Task to carry out →
Output only these lines, set down exactly: the one containing "0, .011), .0028)" and each line after it through the end of the records.

(Stored data)
★ ★ ★ ★ ★ ★ ★

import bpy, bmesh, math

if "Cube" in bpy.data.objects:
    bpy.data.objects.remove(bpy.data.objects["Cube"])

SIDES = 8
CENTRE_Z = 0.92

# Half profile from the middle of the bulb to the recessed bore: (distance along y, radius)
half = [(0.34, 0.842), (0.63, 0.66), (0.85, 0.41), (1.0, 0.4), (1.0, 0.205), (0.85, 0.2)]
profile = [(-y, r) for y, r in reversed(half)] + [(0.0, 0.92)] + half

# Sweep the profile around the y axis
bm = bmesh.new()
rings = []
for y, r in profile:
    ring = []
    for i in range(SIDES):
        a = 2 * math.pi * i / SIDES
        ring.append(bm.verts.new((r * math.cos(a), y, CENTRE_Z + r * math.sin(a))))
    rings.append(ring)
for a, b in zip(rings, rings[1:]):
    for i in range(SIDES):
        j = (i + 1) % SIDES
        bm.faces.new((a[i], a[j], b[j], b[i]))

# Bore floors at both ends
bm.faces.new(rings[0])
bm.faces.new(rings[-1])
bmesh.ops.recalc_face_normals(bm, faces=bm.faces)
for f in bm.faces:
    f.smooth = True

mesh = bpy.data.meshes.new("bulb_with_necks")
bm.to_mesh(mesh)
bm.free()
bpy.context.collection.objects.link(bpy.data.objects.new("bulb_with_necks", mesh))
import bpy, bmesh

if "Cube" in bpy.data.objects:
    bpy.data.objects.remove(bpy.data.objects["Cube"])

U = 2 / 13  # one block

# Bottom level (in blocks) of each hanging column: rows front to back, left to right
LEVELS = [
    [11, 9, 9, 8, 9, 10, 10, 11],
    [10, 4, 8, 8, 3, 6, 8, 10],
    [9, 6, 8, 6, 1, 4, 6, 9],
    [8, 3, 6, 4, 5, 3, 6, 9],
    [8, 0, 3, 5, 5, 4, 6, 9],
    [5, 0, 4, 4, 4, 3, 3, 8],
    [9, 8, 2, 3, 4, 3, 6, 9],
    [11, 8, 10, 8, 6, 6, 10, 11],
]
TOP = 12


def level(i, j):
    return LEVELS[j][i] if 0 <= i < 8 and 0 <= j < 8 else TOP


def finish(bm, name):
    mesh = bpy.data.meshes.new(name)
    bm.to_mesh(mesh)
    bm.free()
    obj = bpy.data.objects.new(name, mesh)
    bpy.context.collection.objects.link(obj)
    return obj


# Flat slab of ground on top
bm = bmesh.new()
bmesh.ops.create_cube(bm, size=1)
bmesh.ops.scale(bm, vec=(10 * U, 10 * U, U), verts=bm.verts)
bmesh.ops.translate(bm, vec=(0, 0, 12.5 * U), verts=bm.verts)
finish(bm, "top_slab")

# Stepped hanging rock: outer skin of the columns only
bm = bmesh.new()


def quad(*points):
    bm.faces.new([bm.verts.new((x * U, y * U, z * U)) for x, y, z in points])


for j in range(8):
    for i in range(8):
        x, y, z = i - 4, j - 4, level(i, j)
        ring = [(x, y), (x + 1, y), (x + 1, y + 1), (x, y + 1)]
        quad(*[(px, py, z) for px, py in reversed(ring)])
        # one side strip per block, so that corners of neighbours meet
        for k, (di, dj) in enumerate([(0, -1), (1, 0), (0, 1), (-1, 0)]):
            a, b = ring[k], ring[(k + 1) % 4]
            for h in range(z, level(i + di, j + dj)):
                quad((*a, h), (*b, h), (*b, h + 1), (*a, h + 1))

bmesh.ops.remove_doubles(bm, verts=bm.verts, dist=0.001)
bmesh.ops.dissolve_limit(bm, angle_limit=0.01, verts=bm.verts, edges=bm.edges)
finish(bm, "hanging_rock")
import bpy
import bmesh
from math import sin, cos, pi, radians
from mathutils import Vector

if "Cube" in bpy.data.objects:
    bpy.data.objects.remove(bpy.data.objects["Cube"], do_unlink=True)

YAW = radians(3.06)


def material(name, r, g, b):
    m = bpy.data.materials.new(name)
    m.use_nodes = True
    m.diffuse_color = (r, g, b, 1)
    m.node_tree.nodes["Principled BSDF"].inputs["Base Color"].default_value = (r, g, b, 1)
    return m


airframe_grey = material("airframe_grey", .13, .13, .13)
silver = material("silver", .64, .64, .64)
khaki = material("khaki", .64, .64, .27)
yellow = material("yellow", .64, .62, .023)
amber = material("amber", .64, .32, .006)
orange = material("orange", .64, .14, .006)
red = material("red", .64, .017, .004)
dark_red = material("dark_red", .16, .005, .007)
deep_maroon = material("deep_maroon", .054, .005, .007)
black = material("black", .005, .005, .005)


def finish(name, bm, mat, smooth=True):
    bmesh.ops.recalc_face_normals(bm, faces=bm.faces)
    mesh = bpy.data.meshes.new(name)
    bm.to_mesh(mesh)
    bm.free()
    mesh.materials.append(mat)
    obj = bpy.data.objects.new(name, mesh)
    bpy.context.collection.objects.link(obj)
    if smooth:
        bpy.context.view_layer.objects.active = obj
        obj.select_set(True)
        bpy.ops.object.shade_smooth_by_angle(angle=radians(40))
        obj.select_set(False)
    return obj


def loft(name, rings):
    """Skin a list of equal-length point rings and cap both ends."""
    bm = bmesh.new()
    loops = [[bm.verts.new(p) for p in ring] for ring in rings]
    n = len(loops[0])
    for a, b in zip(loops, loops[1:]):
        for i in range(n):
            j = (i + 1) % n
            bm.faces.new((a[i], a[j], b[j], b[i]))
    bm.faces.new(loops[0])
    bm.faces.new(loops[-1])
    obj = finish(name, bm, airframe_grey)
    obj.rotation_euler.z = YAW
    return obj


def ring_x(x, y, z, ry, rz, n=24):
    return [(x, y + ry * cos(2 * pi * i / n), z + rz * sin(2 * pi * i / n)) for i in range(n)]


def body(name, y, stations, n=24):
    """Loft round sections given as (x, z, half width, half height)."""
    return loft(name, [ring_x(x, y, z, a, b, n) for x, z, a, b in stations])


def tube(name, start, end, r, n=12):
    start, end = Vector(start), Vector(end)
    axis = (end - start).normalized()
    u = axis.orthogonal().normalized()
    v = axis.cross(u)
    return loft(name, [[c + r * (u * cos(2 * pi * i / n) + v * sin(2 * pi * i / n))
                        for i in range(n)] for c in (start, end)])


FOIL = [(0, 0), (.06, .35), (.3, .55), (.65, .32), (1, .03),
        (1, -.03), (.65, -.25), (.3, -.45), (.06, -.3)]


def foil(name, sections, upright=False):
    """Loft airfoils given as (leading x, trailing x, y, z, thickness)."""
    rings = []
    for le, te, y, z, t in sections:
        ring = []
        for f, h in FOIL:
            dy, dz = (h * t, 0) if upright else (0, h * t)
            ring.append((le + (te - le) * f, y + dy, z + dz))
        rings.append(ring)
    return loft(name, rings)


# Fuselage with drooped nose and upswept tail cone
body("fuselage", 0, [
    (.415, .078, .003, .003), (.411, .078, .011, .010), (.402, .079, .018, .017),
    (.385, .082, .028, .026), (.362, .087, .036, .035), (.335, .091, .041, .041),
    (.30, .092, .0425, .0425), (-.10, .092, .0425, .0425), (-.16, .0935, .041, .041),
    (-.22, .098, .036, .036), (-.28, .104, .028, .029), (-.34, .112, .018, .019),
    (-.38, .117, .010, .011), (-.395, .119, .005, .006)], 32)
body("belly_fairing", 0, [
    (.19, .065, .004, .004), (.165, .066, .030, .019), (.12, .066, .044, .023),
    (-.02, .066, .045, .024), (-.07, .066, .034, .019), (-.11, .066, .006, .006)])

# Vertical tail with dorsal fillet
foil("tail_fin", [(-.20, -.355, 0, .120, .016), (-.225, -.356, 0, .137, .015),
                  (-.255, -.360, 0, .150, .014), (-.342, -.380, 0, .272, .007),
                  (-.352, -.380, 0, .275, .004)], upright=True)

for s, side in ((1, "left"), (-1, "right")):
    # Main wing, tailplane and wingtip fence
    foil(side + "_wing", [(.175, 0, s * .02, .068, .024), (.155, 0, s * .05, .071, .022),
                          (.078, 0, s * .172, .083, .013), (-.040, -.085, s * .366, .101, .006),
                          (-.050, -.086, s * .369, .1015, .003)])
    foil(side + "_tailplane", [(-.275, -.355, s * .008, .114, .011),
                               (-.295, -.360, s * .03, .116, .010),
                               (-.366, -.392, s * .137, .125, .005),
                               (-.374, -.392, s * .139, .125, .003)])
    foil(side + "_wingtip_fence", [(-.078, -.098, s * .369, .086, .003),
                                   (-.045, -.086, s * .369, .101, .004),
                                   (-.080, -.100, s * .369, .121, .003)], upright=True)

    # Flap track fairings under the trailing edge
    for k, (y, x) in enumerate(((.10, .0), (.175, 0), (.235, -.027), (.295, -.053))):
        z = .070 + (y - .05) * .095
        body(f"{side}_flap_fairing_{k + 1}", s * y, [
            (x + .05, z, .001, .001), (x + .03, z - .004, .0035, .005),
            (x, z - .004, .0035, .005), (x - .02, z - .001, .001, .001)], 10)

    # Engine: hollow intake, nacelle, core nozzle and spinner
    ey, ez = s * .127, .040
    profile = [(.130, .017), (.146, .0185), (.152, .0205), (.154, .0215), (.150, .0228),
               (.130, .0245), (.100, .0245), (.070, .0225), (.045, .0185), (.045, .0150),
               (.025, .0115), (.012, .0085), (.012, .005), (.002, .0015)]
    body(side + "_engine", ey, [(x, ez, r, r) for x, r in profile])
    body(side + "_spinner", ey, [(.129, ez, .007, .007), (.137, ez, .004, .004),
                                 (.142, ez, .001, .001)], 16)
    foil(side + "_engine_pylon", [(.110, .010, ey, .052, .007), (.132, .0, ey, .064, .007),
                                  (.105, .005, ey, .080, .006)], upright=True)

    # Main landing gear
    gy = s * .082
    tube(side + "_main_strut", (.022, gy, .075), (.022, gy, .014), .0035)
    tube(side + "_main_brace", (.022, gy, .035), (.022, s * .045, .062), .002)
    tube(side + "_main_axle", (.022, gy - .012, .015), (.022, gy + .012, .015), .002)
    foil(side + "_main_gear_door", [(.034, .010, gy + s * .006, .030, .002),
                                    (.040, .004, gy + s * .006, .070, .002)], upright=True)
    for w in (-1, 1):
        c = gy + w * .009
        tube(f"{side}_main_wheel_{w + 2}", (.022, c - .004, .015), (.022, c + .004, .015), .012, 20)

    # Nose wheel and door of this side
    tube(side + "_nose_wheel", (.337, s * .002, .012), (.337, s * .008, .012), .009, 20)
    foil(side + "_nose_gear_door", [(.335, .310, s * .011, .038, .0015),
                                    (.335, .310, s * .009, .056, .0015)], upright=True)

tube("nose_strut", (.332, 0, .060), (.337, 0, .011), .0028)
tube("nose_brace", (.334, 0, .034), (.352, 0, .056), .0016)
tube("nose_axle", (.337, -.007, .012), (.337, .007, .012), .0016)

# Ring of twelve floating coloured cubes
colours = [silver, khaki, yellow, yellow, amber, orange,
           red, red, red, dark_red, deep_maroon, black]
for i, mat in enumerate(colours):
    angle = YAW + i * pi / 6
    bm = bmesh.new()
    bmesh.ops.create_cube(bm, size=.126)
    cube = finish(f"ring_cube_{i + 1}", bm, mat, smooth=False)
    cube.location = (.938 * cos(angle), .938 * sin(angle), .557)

★ ★ ★ ★ ★ ★ ★

Result →
tube("nose_strut", (.332, 0, .060), (.337, 0, .011), .0028)
tube("nose_brace", (.334, 0, .034), (.352, 0, .056), .0016)
tube("nose_axle", (.337, -.007, .012), (.337, .007, .012), .0016)

# Ring of twelve floating coloured cubes
colours = [silver, khaki, yellow, yellow, amber, orange,
           red, red, red, dark_red, deep_maroon, black]
for i, mat in enumerate(colours):
    angle = YAW + i * pi / 6
    bm = bmesh.new()
    bmesh.ops.create_cube(bm, size=.126)
    cube = finish(f"ring_cube_{i + 1}", bm, mat, smooth=False)
    cube.location = (.938 * cos(angle), .938 * sin(angle), .557)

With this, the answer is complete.